We had a case of Zimbabwean children early last year (2019) who were disappointed to find themselves at an SOS Children’s Village, whereas they were longing to see their parents. They were so upset that they threatened to escape at night. I was able to calm them and help them realise that staying with an SOS family was for their own protection. I also assured them that as soon as police investigations were over, they would meet their parents. It is not easy for a child to cope with such deep emotions of longing for their parents; but they adjust with the support and love they receive from the SOS mothers.
What are the hopes of the children and young people?
The older children hope to get back to their countries of origin safely, and continue with their education. They dream of a better life, where they can have safe access to visit their parents wherever they are. Most of these children remain in the care of their relatives back at home, while their parents are away working.
How does the reunification process work?
Once the police trace the alleged parent, the government social welfare officer conducts DNA tests to ensure that the person is telling the truth. If the tests results are positive, the magistrate gives the order for the child to reunite with the parent and both are repatriated to their country of origin. The parent is freed with a warning to not cross borders again without authorisation and valid documentation or they will face jail time. The court order then discharges the child from SOS care.
Parents sometimes also get in touch themselves. When parents or family of origin cannot be found for reunification, the court instructs that the child remain in the care of SOS until the case is resolved.
Tell us of a difficult smuggling case you have handled – why was it difficult and what was the outcome?
A case I found difficult was of the two Somali girls. They said that they came to Botswana to reunite with their elder sister who lived as a refugee at Dukwi camp [the largest refugee camp in Botswana]. It was hard to believe that without any legal documents or anything we would be able to find their sister at the camp. The police initially suspected trafficking, that maybe the 12-year-old came to Botswana for marriage or child labour. When the children arrived at the SOS Children’s Village, some unknown people came to the village and inquired about the children, while others claimed to know them. We were very suspicious and had to take drastic measures to protect the girls. We engaged the police to patrol and guard our premises because the 12 year old was even threatening to run away.
The S&CD department involved the United Nations High Commission for Refugees (UNHCR) to help the Botswana government investigate the case. My part was to provide counselling to the children.
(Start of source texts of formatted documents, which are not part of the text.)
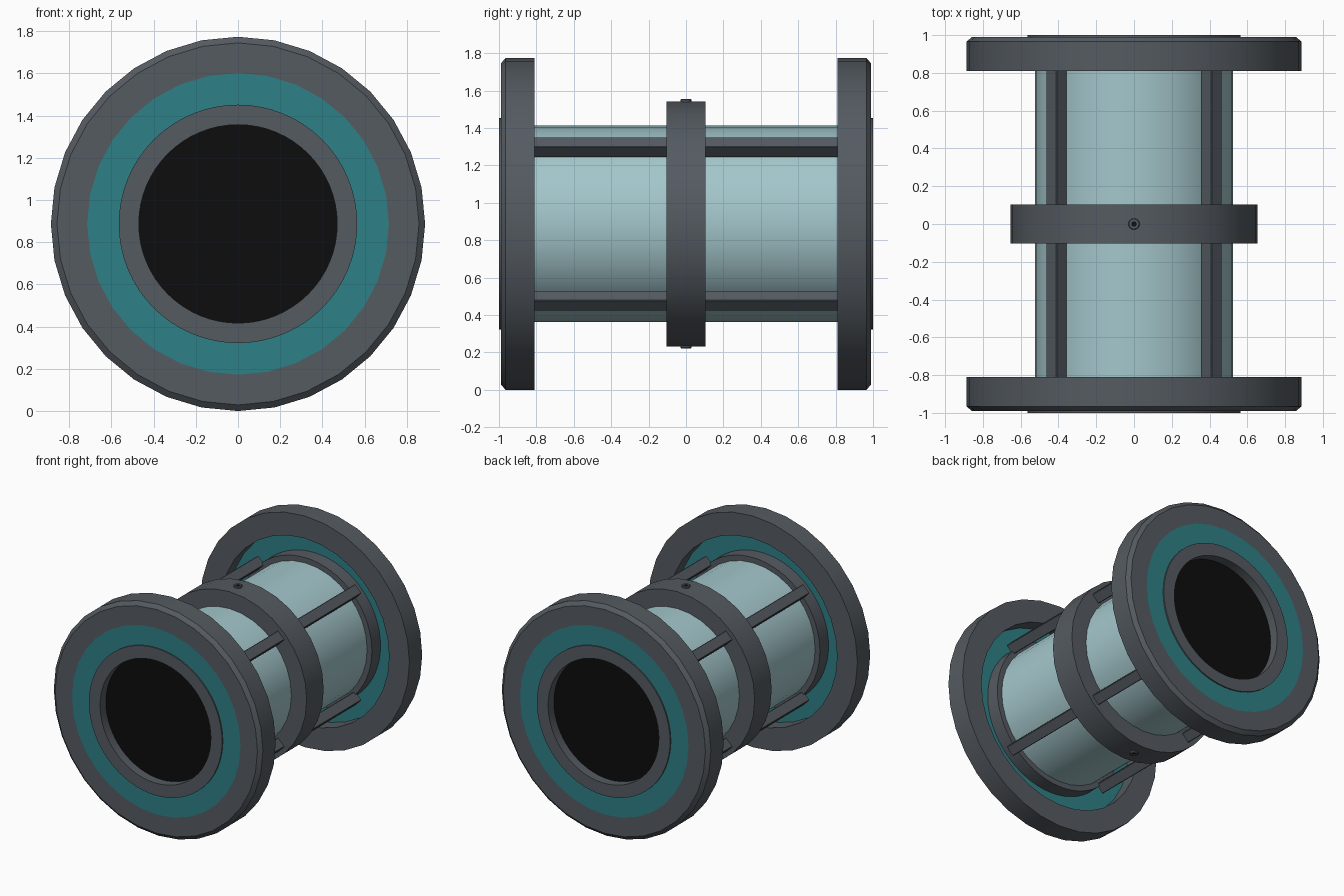
import bpy, bmesh, math
from mathutils import Matrix

if "Cube" in bpy.data.objects:
    bpy.data.objects.remove(bpy.data.objects["Cube"])

CZ = 0.887  # height of the drum axis


def material(name, rgb):
    m = bpy.data.materials.new(name)
    m.diffuse_color = (*rgb, 1)
    m.use_nodes = True
    m.node_tree.nodes["Principled BSDF"].inputs["Base Color"].default_value = m.diffuse_color
    return m


GREY = material("dark_grey_metal", (0.090, 0.104, 0.120))
TEAL = material("teal_panel", (0.027, 0.216, 0.238))
GLASS = material("pale_glass", (0.37, 0.57, 0.60))
BLACK = material("black_core", (0.004, 0.004, 0.004))


def finish(bm, name, mat, smooth=True):
    bmesh.ops.recalc_face_normals(bm, faces=bm.faces)
    me = bpy.data.meshes.new(name)
    bm.to_mesh(me)
    bm.free()
    me.materials.append(mat)
    ob = bpy.data.objects.new(name, me)
    bpy.context.collection.objects.link(ob)
    if smooth:
        bpy.ops.object.select_all(action='DESELECT')
        ob.select_set(True)
        bpy.context.view_layer.objects.active = ob
        bpy.ops.object.shade_smooth_by_angle(angle=math.radians(30))
    return ob


def ring(name, profile, mat, n=32, matrix=None):
    """Revolve a closed (radius, along) profile; default axis is y at drum height."""
    bm = bmesh.new()
    loops = []
    for i in range(n):
        a = 2 * math.pi * i / n
        loops.append([bm.verts.new((r * math.cos(a), y, r * math.sin(a))) for r, y in profile])
    k = len(profile)
    for i in range(n):
        p, q = loops[i], loops[(i + 1) % n]
        for j in range(k):
            bm.faces.new((p[j], p[(j + 1) % k], q[(j + 1) % k], q[j]))
    bm.transform(matrix or Matrix.Translation((0, 0, CZ)))
    return finish(bm, name, mat)


def cylinder(name, r, depth, mat, n, matrix):
    bm = bmesh.new()
    bmesh.ops.create_cone(bm, cap_ends=True, segments=n, radius1=r, radius2=r, depth=depth)
    bm.transform(matrix)
    return finish(bm, name, mat)


# Glass tube, black core and middle band
ring("glass_tube", [(0.525, -0.9), (0.525, 0.9), (0.48, 0.9), (0.48, -0.9)], GLASS)
cylinder("black_core", 0.474, 1.86, BLACK, 64,
         Matrix.Translation((0, 0, CZ)) @ Matrix.Rotation(math.pi / 2, 4, 'X'))
ring("middle_band", [(0.655, -0.103), (0.655, 0.103), (0.5, 0.103), (0.5, -0.103)], GREY)

# End flanges: chamfered rim, recessed teal panel, raised hub
for side, s in (("front", -1), ("back", 1)):
    ring(side + "_rim", [(r, s * y) for r, y in (
        (0.715, 0.81), (0.887, 0.81), (0.887, 0.965), (0.858, 0.99), (0.715, 0.99))], GREY)
    ring(side + "_panel", [(r, s * y) for r, y in (
        (0.54, 0.92), (0.715, 0.92), (0.715, 0.99), (0.54, 0.99))], TEAL)
    ring(side + "_hub", [(r, s * y) for r, y in (
        (0.47, 0.815), (0.565, 0.815), (0.565, 1.0), (0.47, 1.0))], GREY, 64)

# Four square rods set diagonally around the tube
for i in range(4):
    a = math.pi / 4 + i * math.pi / 2
    bm = bmesh.new()
    bmesh.ops.create_cube(bm, size=1)
    bm.transform(Matrix.Diagonal((0.078, 1.67, 0.078, 1)))
    bmesh.ops.bevel(bm, geom=list(bm.edges), offset=0.004, segments=1, affect='EDGES')
    bm.transform(Matrix.Translation((0.58 * math.cos(a), 0, CZ + 0.58 * math.sin(a)))
                 @ Matrix.Rotation(math.pi / 4, 4, 'Y'))
    finish(bm, "rod_%d" % (i + 1), GREY, smooth=False)

# Small hollow bolts on the top and bottom of the middle band
for side, s in (("top", 1), ("bottom", -1)):
    turn = Matrix.Translation((0, 0, CZ)) @ Matrix.Rotation(s * math.pi / 2, 4, 'X')
    ring(side + "_bolt", [(0.03, 0.64), (0.03, 0.662), (0.026, 0.667),
                          (0.014, 0.667), (0.014, 0.64)], GREY, 16, turn)
    cylinder(side + "_bolt_hole", 0.0145, 0.01, BLACK, 16,
             Matrix.Translation((0, 0, CZ + s * 0.656)))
The police department took DNA tests of the alleged sister at Dukwi refugee camp and found a positive match. The children then reunited with their sister and repatriated to Somalia.
Why has SOS Children’s Village not received child smuggling cases in the recent past?
The government has stepped up border patrols, enforced anti-trafficking laws that calls for stiffer penalties, and increased public awareness campaigns to discourage smugglers and traffickers from crossing the border. This could probably explain why the SOS village has not received new cases for almost a year. We have so far dealt with 62 smuggled children since 2015. However, considering the clandestine nature of people smuggling, it is difficult to say the extent to which Botswana is confronted by this challenge.